Thursday, 9 April 2020

The Art of Writing

I've been studying drawing recently (I'm trying to teach myself movie storyboarding) and came across a great quote from comic artist Klaus Janson. He said, "Every creative person I know works from the ground up, from the big to the small, from the general to the specific."

Many writers forget this when they're writing.

They get so absorbed in details that they forget about - or can't see - the importance of the big picture.

In the past I corresponded with a writer who obsessed over her opening chapter so much that she never wrote her novel. Months went by and no matter how much I encouraged her to move on, she couldn't. To her, if the first three thousand words weren't exactly right, she couldn't let herself continue with a story that she might never finish.

Now, I know this is common.

It's also dumb.

Because writing stories is about context. The big. You cannot know what is good about a story - even down to the tiniest word or sentence - unless you write the whole thing first.

It's like getting preoccupied with a few rivets on a steel hull when you should be concerned with whether the boat actually floats.

Take my last novel as an example.

I decided early on to open the story with a long chapter about how a bad guy escapes from prison.

I did the research. Did prisoners escape from jail? Yep, apparently all the time.

How? In a variety of ways. Robyn and I discussed the whys and hows and what would be believable. I decided I would have the bad guy fake a suicide and then overpower a guard.
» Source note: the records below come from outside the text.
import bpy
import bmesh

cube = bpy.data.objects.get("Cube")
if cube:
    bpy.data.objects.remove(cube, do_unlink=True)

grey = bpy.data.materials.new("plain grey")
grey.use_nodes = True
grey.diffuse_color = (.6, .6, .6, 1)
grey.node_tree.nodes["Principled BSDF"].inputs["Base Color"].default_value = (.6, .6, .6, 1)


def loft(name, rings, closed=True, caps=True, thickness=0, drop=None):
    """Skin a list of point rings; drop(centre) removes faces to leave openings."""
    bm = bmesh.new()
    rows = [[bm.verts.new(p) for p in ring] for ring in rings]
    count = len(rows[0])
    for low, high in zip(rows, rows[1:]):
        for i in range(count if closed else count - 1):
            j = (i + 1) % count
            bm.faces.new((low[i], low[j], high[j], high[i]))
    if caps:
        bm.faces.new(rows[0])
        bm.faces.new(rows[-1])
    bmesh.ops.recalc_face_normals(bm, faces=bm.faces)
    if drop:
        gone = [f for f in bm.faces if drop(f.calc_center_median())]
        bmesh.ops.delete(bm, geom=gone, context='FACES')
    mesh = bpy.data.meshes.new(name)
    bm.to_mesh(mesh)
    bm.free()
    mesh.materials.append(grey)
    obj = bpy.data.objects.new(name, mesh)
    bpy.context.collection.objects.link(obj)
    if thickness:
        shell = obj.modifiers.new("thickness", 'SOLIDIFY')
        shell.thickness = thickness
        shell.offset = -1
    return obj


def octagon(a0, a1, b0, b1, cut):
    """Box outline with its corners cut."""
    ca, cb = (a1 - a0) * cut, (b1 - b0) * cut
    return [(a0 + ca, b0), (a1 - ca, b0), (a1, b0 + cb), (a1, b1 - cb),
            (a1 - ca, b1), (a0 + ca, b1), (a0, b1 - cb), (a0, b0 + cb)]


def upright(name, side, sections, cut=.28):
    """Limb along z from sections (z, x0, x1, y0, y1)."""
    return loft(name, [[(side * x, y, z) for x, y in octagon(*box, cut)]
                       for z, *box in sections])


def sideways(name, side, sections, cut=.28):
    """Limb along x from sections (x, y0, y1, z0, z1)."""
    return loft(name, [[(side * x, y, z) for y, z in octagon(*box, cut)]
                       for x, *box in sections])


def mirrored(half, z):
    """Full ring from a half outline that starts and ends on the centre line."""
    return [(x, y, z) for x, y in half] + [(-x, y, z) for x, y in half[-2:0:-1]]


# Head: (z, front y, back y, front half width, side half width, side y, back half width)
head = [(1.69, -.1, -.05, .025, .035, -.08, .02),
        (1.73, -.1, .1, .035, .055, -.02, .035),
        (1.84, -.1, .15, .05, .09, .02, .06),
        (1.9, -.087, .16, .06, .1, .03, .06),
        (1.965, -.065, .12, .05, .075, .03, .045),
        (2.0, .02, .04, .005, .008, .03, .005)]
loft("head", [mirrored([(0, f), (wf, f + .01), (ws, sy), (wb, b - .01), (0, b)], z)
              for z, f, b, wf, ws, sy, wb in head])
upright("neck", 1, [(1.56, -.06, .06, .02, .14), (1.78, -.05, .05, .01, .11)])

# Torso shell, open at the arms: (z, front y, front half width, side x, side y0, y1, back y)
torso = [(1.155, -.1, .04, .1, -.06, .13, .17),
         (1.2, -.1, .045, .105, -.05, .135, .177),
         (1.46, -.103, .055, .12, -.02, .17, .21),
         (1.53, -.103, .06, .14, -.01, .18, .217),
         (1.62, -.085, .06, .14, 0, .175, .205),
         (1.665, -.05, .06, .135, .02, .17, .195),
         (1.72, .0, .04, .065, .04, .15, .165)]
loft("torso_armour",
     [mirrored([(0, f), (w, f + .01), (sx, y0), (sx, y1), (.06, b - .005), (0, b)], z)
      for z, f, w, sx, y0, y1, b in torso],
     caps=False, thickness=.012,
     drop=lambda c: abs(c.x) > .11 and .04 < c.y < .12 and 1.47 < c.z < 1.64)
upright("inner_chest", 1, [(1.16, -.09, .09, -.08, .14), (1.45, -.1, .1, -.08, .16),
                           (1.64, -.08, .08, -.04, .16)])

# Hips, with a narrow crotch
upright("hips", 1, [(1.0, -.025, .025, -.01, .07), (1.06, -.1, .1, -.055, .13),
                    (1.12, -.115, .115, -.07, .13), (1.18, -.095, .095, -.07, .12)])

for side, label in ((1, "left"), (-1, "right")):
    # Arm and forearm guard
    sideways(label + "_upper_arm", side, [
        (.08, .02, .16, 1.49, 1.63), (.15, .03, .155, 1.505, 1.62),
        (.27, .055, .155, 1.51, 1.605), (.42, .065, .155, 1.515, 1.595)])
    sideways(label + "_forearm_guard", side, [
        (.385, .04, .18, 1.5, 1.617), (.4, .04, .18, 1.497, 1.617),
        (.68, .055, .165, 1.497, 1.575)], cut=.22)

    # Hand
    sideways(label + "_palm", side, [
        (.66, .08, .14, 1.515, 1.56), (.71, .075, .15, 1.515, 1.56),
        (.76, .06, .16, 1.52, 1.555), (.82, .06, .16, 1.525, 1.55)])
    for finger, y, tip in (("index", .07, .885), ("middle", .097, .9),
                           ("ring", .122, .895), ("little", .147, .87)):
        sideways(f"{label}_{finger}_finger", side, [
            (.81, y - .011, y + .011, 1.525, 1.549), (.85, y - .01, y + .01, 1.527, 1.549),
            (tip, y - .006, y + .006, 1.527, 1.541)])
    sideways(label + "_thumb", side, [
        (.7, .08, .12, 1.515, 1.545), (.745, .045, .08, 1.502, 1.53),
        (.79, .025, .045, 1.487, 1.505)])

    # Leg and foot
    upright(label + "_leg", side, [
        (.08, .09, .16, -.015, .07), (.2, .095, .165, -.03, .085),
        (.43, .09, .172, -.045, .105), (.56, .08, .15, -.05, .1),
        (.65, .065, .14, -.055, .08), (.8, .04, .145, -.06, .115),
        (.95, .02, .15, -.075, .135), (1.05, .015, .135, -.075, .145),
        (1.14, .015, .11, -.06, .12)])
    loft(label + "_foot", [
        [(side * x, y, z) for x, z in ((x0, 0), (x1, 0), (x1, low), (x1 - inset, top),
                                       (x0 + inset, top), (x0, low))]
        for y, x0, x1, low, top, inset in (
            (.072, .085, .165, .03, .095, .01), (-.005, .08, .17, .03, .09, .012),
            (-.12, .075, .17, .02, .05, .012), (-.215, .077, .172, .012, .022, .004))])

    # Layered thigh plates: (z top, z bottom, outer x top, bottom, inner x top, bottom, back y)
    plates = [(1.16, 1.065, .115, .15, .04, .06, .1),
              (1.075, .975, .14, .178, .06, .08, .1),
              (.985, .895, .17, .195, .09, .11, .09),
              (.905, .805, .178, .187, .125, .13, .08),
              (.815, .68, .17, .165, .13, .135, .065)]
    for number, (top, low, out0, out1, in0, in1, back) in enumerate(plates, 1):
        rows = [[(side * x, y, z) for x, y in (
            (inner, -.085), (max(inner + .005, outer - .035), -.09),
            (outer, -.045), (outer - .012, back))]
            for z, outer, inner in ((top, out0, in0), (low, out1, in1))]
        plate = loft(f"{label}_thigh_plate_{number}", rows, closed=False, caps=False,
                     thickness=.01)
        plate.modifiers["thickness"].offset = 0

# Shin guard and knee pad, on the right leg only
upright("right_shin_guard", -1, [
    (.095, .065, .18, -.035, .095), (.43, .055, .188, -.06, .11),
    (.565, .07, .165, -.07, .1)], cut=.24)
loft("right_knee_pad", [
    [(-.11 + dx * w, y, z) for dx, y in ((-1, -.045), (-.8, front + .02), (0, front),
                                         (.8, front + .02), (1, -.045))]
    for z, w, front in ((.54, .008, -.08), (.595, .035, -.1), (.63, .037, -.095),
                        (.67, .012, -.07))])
Fine - not overly inspired but I thought I could make it seem real in the context of a low security asylum.

I wrote the first chapter and included descriptions of two other characters and lots of dialogue, action and suspense. I thought it was good - a great way to open a novel.

Then I spent the next few weeks writing the first draft.

I let the story rest on the hard drive for a couple of months.

I came back to the story fresh and looked at the whole thing. I rearranged some chapters, changed some of the events and characters around and brainstormed a bit with Robyn over the plot. She suggested some inspired twists and I made notes about what to include and rework on the second draft.

Then I realized something important.

That opening the story with the bad guy didn't work. I realized it would be better to open with the heroine - and to hide the identity of the bad guy until much later on in the story.

So I had to drop the first chapter. Delete it.

Around 5000 words of good writing gone - perhaps not forever but at least for now.

Imagine if I was still obsessing, like my lady writer, about the first chapter. I might have spent years working on something that never appeared in the final version.

Consider that.

Remember it the next time you get stuck writing a small section.

Write past tricky bits - or decide to work on them later.

Get the whole story down first before you try to construct beautiful and meaningful prose.

You're wasting time if you're describing leaves and stalks that may need to be hacked back or uprooted.

Editing is not a chore: it is the writing that readers see.

Your job is to create something worth editing first.

Hope this helps.

Rob Parnell's Writing Academy

Wednesday, 1 April 2020

Have You Tested Your Plot?

Our plotting stage is our testing area.

Everything in the plot should be tested for its effectiveness before we put in into our stories. If you believe something in your plot could be better, make it better.

Figuring everything out in your plot will save you time rewriting later.

So how do you test your plot?

Start with everything that has gone into it.

For example...

 Are the events interesting?

 Does your plot contain problems for the character to solve?

 Have you given your character a goal?

 Is the conflict strong?

 Is the resolution of the conflict interesting?

 Is the character interesting?

 Is the setting of the story interesting?

 Will the incident or situation be interesting to your readers?

 Etc

Make a list of what your plot contains. Comb through it carefully and tick off each item. If you find that some things need to be worked on some more, work on them.

I know to some this might be tedious work, but…

“Every one-minute you spend in planning will save you at least three minutes in execution.” Crawford Greenwald

© Nick Vernon

Besides his passion for writing, Nick Vernon runs an online gift site where you will find gift information, articles and readers’ funny stories. Visit http://www.we-recommend.com